A sample of polymethyl methacrylate, likewise called Plexiglas, was burned in the Saffire-V experiment. Ribs were produced into the product to see how the flame acted when little structures were integrated into bigger products. Researchers found that fires in microgravity usually grow and burn quicker on the thinner ribs and products instead of thicker samples on the right. Credit: NASA Glenn Research Center
Our understanding of the method fire acts in area is broadening as the 5th in a series of NASA examinations sparked just recently. The Spacecraft Fire Safety Experiment-V (Saffire-V) effectively evaluated bigger, more vibrant fires for over 26 hours inside Northrop Grumman’s Cygnus spacecraft, following its main objective of providing materials to the International Space Station.
After Cygnus left the station on January 6, operators on the ground, for the very first time on a Saffire objective, reduced the pressure inside the spacecraft and backfilled it with oxygen to reproduce possible climatic conditions that would likely be experienced inside future human spacecraft.
After ignition, cams and sensing units kept track of flame development, temperature level variations, and oxygen modifications, which were equated into information. The information will be utilized to design fire reaction circumstances, along with fire detection, combustion item tracking, and post-fire clean-up.

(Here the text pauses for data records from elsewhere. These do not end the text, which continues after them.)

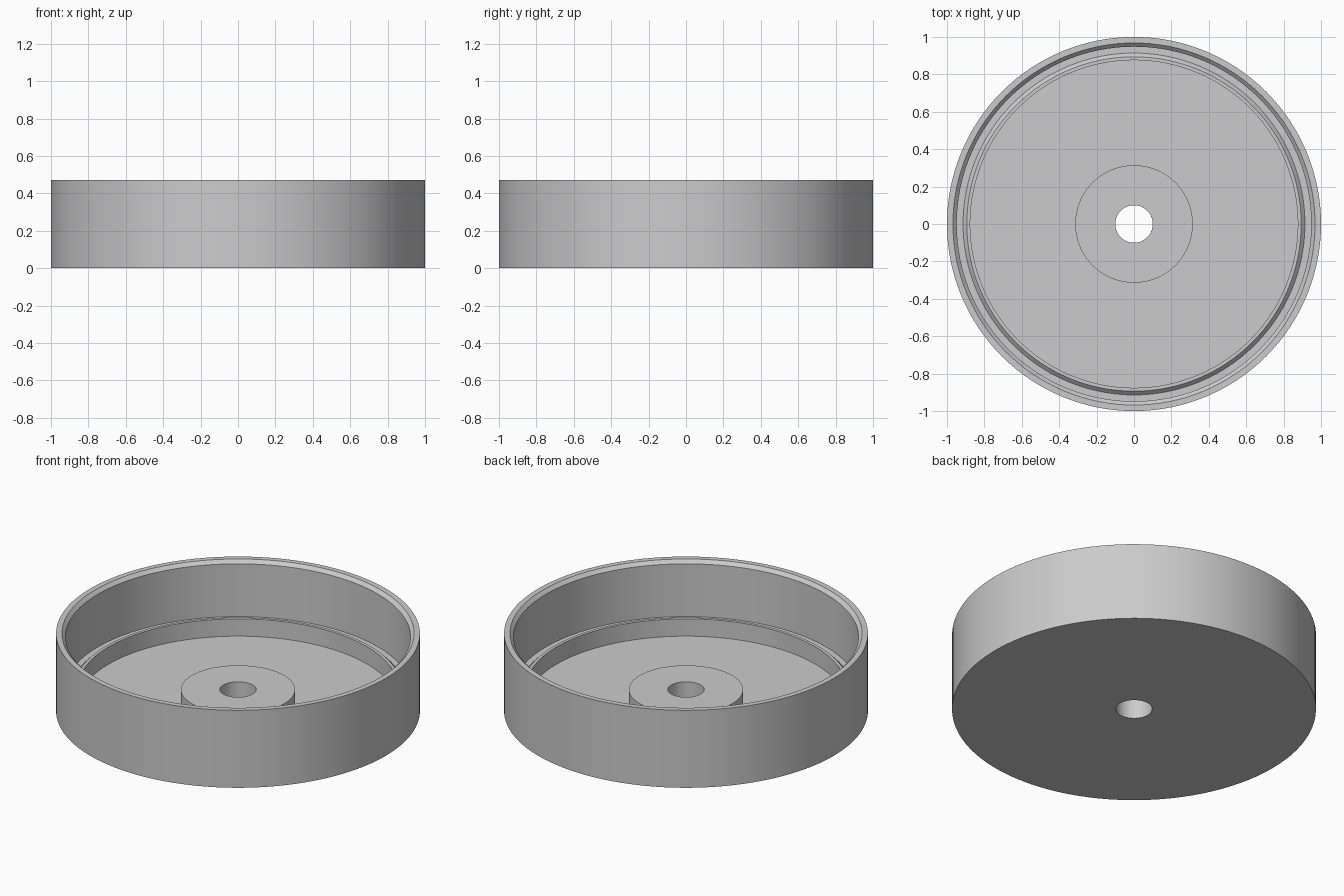
import bpy
import bmesh
import math

SEGMENTS = 128

old = bpy.data.objects.get("Cube")
if old:
    bpy.data.objects.remove(old, do_unlink=True)

# Single plain grey
grey = bpy.data.materials.new("plain grey")
grey.use_nodes = True
colour = (0.6, 0.6, 0.6, 1.0)
grey.diffuse_color = colour
grey.node_tree.nodes["Principled BSDF"].inputs["Base Color"].default_value = colour


def lathe(name, profile):
    """Revolve a closed (radius, height) profile around the z axis."""
    bm = bmesh.new()
    verts = [bm.verts.new((r, 0, z)) for r, z in profile]
    edges = [bm.edges.new((a, b)) for a, b in zip(verts, verts[1:] + verts[:1])]
    bmesh.ops.spin(bm, geom=verts + edges, cent=(0, 0, 0), axis=(0, 0, 1),
                   angle=math.tau, steps=SEGMENTS, use_merge=True)
    bmesh.ops.remove_doubles(bm, verts=bm.verts[:], dist=1e-5)
    bmesh.ops.recalc_face_normals(bm, faces=bm.faces[:])
    mesh = bpy.data.meshes.new(name)
    bm.to_mesh(mesh)
    bm.free()
    mesh.materials.append(grey)
    obj = bpy.data.objects.new(name, mesh)
    bpy.context.collection.objects.link(obj)
    bpy.ops.object.select_all(action="DESELECT")
    obj.select_set(True)
    bpy.context.view_layer.objects.active = obj
    bpy.ops.object.shade_smooth_by_angle(angle=math.radians(30))
    return obj


BORE, BOSS = 0.1, 0.314
FLOOR, LEDGE, LIP, TOP = 0.045, 0.13, 0.15, 0.47

# Round tray: outer wall, chamfered rim, ledge with chamfered lip, floor, bored boss
lathe("round_tray", [
    (BORE, 0), (1, 0), (1, TOP),            # underside and outer wall
    (0.968, TOP), (0.948, TOP - 0.02),      # rim chamfer
    (0.948, LEDGE), (0.914, LEDGE),         # inner wall and ledge
    (0.894, LIP), (0.876, LIP),             # raised lip
    (0.876, FLOOR), (BOSS, FLOOR),          # floor
    (BOSS, LEDGE), (BORE, LEDGE),           # centre boss and bore
])
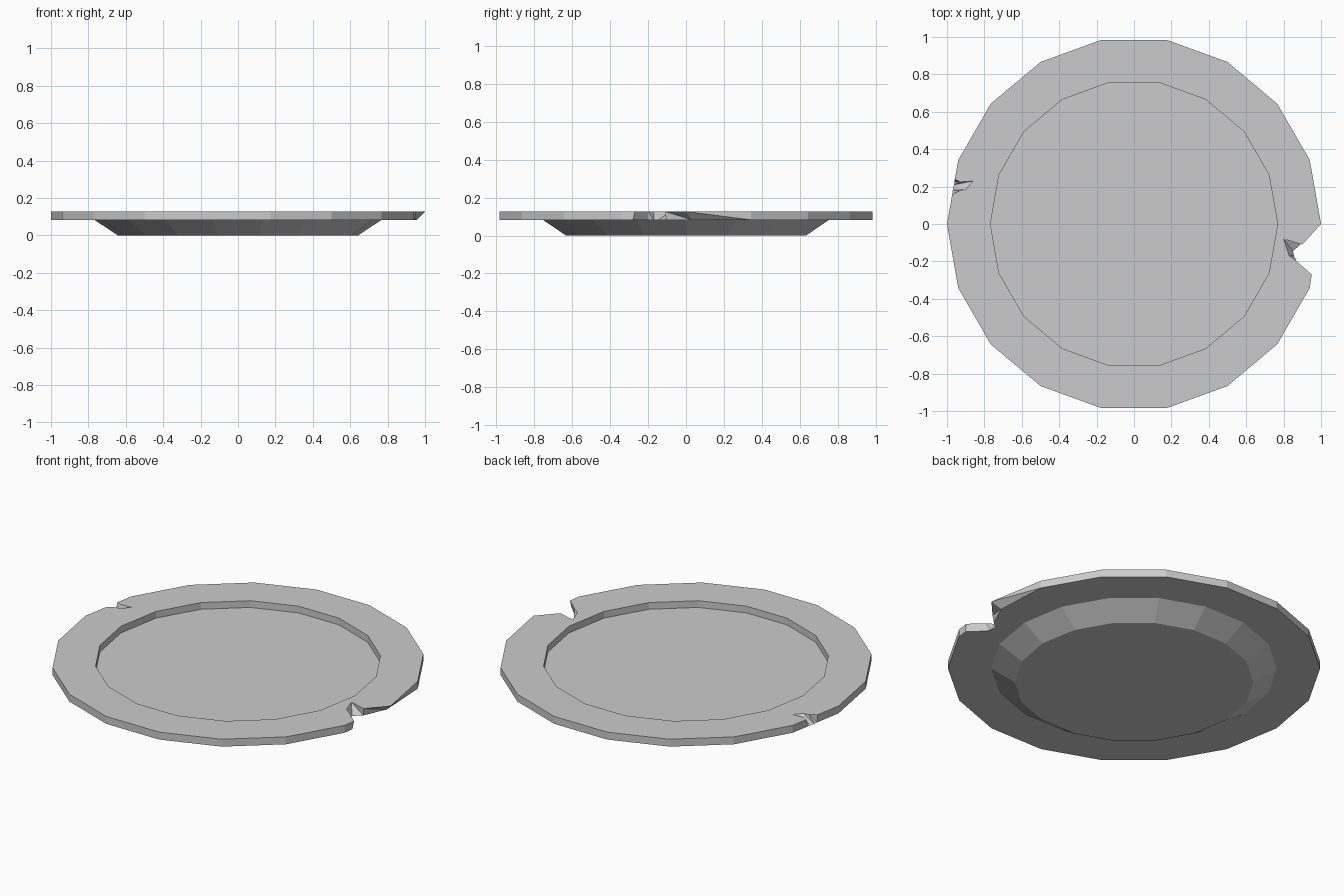
import bpy, bmesh
from math import sin, cos, radians

if "Cube" in bpy.data.objects:
    bpy.data.objects.remove(bpy.data.objects["Cube"])

SIDES = 18
Z_TOP, Z_FLOOR, Z_UNDER = 0.127, 0.087, 0.083


def polar(r, i):
    a = radians(360 / SIDES * i)
    return (r * cos(a), r * sin(a))


bm = bmesh.new()


def loop(points, z):
    """Closed ring of vertices and edges."""
    vs = [bm.verts.new((x, y, z)) for x, y in points]
    for i, v in enumerate(vs):
        bm.edges.new((v, vs[(i + 1) % len(vs)]))
    return vs


def wall(a, b):
    """Faces between two rings with equal counts."""
    n = len(a)
    for i in range(n):
        j = (i + 1) % n
        if (a[i].co.xy - b[i].co.xy).length < 1e-4 and (a[j].co.xy - b[j].co.xy).length < 1e-4:
            bm.faces.new((a[i], a[j], b[j], b[i]))
        else:
            bm.faces.new((a[i], a[j], b[j]))
            bm.faces.new((a[i], b[j], b[i]))


def annulus(a, b):
    """Flat fill between an outer and an inner ring."""
    edges = [bm.edges.get((r[i], r[(i + 1) % len(r)])) for r in (a, b) for i in range(len(r))]
    bmesh.ops.triangle_fill(bm, use_beauty=True, edges=edges)


# Rim outlines: regular polygon broken by a small chip (left) and a deep chip (right)
before = [polar(1, i) for i in range(1, 9)]
after = [polar(1, i) for i in range(9, 18)]
chip_top = [(-.958, .24), (-.93, .225), (-.86, .23), (-.90, .185), (-.93, .18), (-.972, .157)]
chip_low = [(-.958, .24), (-.9605, .225), (-.963, .21), (-.966, .195), (-.969, .18), (-.972, .157)]
notch_top = [(.95, -.27), (.87, -.20), (.83, -.17), (.80, -.08), (.90, -.11), (1, 0)]
notch_low = [(.947, -.28), (.865, -.20), (.855, -.17), (.85, -.145), (.895, -.105), (.955, .03)]

rim_top = loop(before + chip_top + after + notch_top, Z_TOP)
rim_low = loop(before + chip_low + after + notch_low, Z_UNDER)
wall(rim_top, rim_low)

# Well inside the rim, and tapered foot below
ring = [polar(.768, i) for i in range(SIDES)]
well_top, well_low, under = loop(ring, Z_TOP), loop(ring, Z_FLOOR), loop(ring, Z_UNDER)
foot = loop([polar(.642, i) for i in range(SIDES)], 0)
annulus(rim_top, well_top)
annulus(rim_low, under)
wall(well_top, well_low)
wall(under, foot)
bm.faces.new(well_low)
bm.faces.new(foot)

bmesh.ops.recalc_face_normals(bm, faces=bm.faces)
mesh = bpy.data.meshes.new("chipped_plate")
bm.to_mesh(mesh)
bm.free()
plate = bpy.data.objects.new("chipped_plate", mesh)
bpy.context.collection.objects.link(plate)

“The elevated oxygen levels show more energetic flames, which would have a larger impact on the vehicle,” states Gary A. Ruff, Saffire task supervisor at NASA’s Glenn Research Center in Cleveland. “The Saffire-V data will allow us to model fire scenarios and increase our confidence in safety strategies.”

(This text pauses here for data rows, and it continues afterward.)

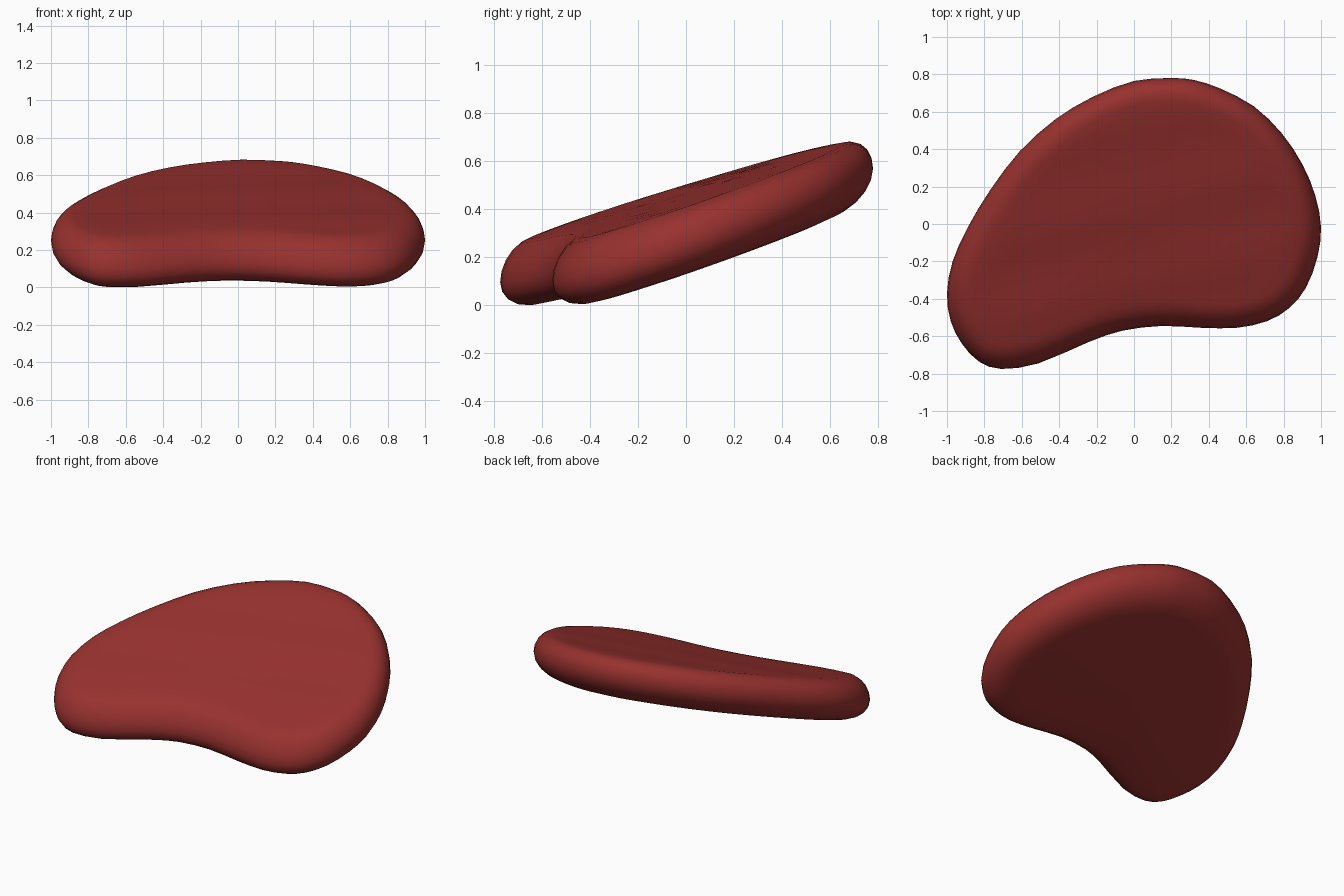
import bpy, bmesh, math
from mathutils import Vector

if "Cube" in bpy.data.objects:
    bpy.data.objects.remove(bpy.data.objects["Cube"])

# Kidney outline seen from the top, counter-clockwise
BASE = [Vector(p) for p in (
    (.20, .78), (0, .765), (-.22, .68), (-.42, .56), (-.61, .39), (-.77, .18),
    (-.89, -.02), (-.97, -.20), (-1, -.37), (-.98, -.52), (-.92, -.64),
    (-.83, -.735), (-.71, -.775), (-.51, -.745), (-.24, -.63), (-.06, -.57),
    (.15, -.545), (.36, -.555), (.55, -.555), (.71, -.52), (.83, -.45),
    (.92, -.34), (.98, -.18), (1, -.02), (.97, .15), (.90, .32), (.79, .485),
    (.64, .63), (.46, .725), (.32, .77))]

# Smooth the outline by adding curved midpoints
OUTLINE = []
for i, p in enumerate(BASE):
    a, c, d = BASE[i - 1], BASE[(i + 1) % len(BASE)], BASE[(i + 2) % len(BASE)]
    OUTLINE += [p, (p + c) * 0.5625 - (a + d) * 0.0625]
N = len(OUTLINE)
TOP, TOP_ROUND = 0.143, 0.125
LOW, LOW_ROUND = 0.140, 0.17
CENTRE = Vector((0.05, 0.0))


def tilt(x, y):
    """Height of the slanted middle plane."""
    return 0.318 + 0.338 * y - 0.058 * x


def inset(d):
    """Outline moved inward by d."""
    ring = []
    for i, p in enumerate(OUTLINE):
        t = (OUTLINE[(i + 1) % N] - OUTLINE[i - 1]).normalized()
        ring.append(p + Vector((-t.y, t.x)) * d)
    return ring


bm = bmesh.new()


def add_ring(points, h, ripple=0.0):
    verts = []
    for p in points:
        wave = ripple * math.sin(14 * (p.y - 0.25 * p.x))
        verts.append(bm.verts.new((p.x, p.y, max(0, tilt(p.x, p.y) + h + wave))))
    return verts


def face_rings(points, h, dome, scales, ripple=0.0):
    """Rings shrinking to the centre with a slight dome."""
    return [add_ring([CENTRE.lerp(p, s) for p in points],
                     h + dome * (1 - s * s), ripple) for s in scales]


# Rings: bottom face, rounded rim, gently rippled top face
rings = face_rings(inset(LOW_ROUND), -LOW, -.012, (.25, .5, .7, .85))
for k in range(-5, 6):
    a = math.radians(18 * k)
    r, h = (TOP_ROUND, TOP) if k > 0 else (LOW_ROUND, LOW)
    rings.append(add_ring(inset(r * (1 - math.cos(a))), h * math.sin(a)))
rings += face_rings(inset(TOP_ROUND), TOP, .008, (.9, .8, .7, .55, .4, .2), .003)

for low, high in zip(rings, rings[1:]):
    for i in range(N):
        j = (i + 1) % N
        bm.faces.new((low[i], low[j], high[j], high[i]))

# Close both faces with a fan
for ring, h in ((rings[0], -LOW - .012), (rings[-1], TOP + .008)):
    mid = bm.verts.new((CENTRE.x, CENTRE.y, tilt(*CENTRE) + h))
    for i in range(N):
        bm.faces.new((ring[i], ring[(i + 1) % N], mid))
bmesh.ops.recalc_face_normals(bm, faces=bm.faces)
for f in bm.faces:
    f.smooth = True

mesh = bpy.data.meshes.new("kidney_slab")
bm.to_mesh(mesh)
bm.free()
slab = bpy.data.objects.new("kidney_slab", mesh)
bpy.context.collection.objects.link(slab)

# Dark red material
red = bpy.data.materials.new("dark_red")
red.diffuse_color = (0.31, 0.031, 0.028, 1)
red.use_nodes = True
red.node_tree.nodes["Principled BSDF"].inputs["Base Color"].default_value = red.diffuse_color
mesh.materials.append(red)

Another Saffire experiment is all set to fly on an approaching launch to the spaceport station as NASA continues to pursue a higher understanding of the dangers and habits of fire in area for Artemis astronauts who will check out the Moon and ultimately Mars.

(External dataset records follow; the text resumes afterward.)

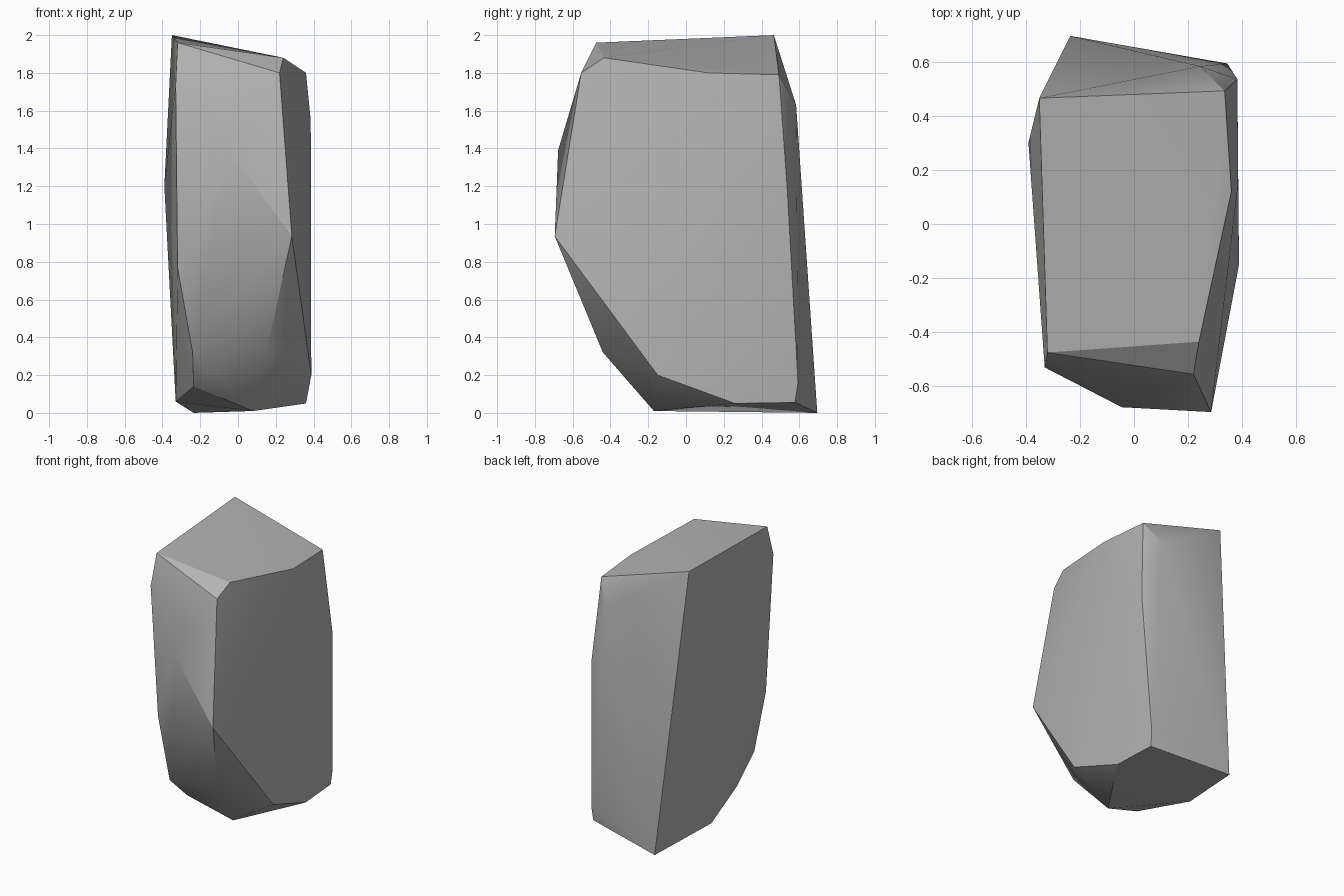
import bpy
import bmesh
from math import radians

default_cube = bpy.data.objects.get("Cube")
if default_cube:
    bpy.data.objects.remove(default_cube, do_unlink=True)


def flat_material(name, value):
    """Plain grey material for viewport and render."""
    material = bpy.data.materials.new(name)
    material.use_nodes = True
    colour = (value, value, value, 1)
    material.diffuse_color = colour
    shader = material.node_tree.nodes["Principled BSDF"]
    shader.inputs["Base Color"].default_value = colour
    shader.inputs["Roughness"].default_value = 1
    return material


def hull_object(name, corners, material, sharp_angle):
    """Chisel a convex boulder out of its corner points."""
    mesh = bpy.data.meshes.new(name)
    bm = bmesh.new()
    for corner in corners:
        bm.verts.new(corner)
    bmesh.ops.convex_hull(bm, input=bm.verts[:])
    loose = [vert for vert in bm.verts if not vert.link_faces]
    bmesh.ops.delete(bm, geom=loose, context="VERTS")
    bmesh.ops.recalc_face_normals(bm, faces=bm.faces[:])
    bm.to_mesh(mesh)
    bm.free()
    mesh.materials.append(material)

    rock = bpy.data.objects.new(name, mesh)
    bpy.context.collection.objects.link(rock)
    bpy.ops.object.select_all(action="DESELECT")
    rock.select_set(True)
    bpy.context.view_layer.objects.active = rock
    bpy.ops.object.shade_smooth_by_angle(angle=radians(sharp_angle))
    return rock


# Slanted top facet and the small chipped corner at its front
crown = [
    (-.35, .465, 2), (-.32, -.475, 1.96), (.24, -.435, 1.88),
    (.22, -.555, 1.8), (.36, .12, 1.8), (.335, .492, 1.79),
]

# Widest points of the sides, going down
shoulder = [
    (-.33, -.53, 1.74), (.245, .583, 1.63), (.385, .15, 1.55),
    (-.045, -.677, 1.39),
]
waist = [
    (-.39, .3, 1.2), (.382, .535, 1.2), (.285, -.695, .935),
    (-.32, -.46, .77),
]

# Undercut front and the narrow foot
undercut = [
    (.15, -.44, .32), (-.24, -.44, .32), (.388, -.15, .2),
    (-.235, -.25, .14), (.345, .593, .16),
]
foot = [
    (.34, .577, .055), (.36, .26, .05), (-.33, .18, .06),
    (.08, -.17, .01), (-.235, .695, 0),
]

stone = flat_material("stone_grey", .45)
hull_object("boulder", crown + shoulder + waist + undercut + foot, stone, 30)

Saffire is a series of experiments established by the Spacecraft Fire Safety Demonstration Project which supports NASA’s Exploration Capabilities Program.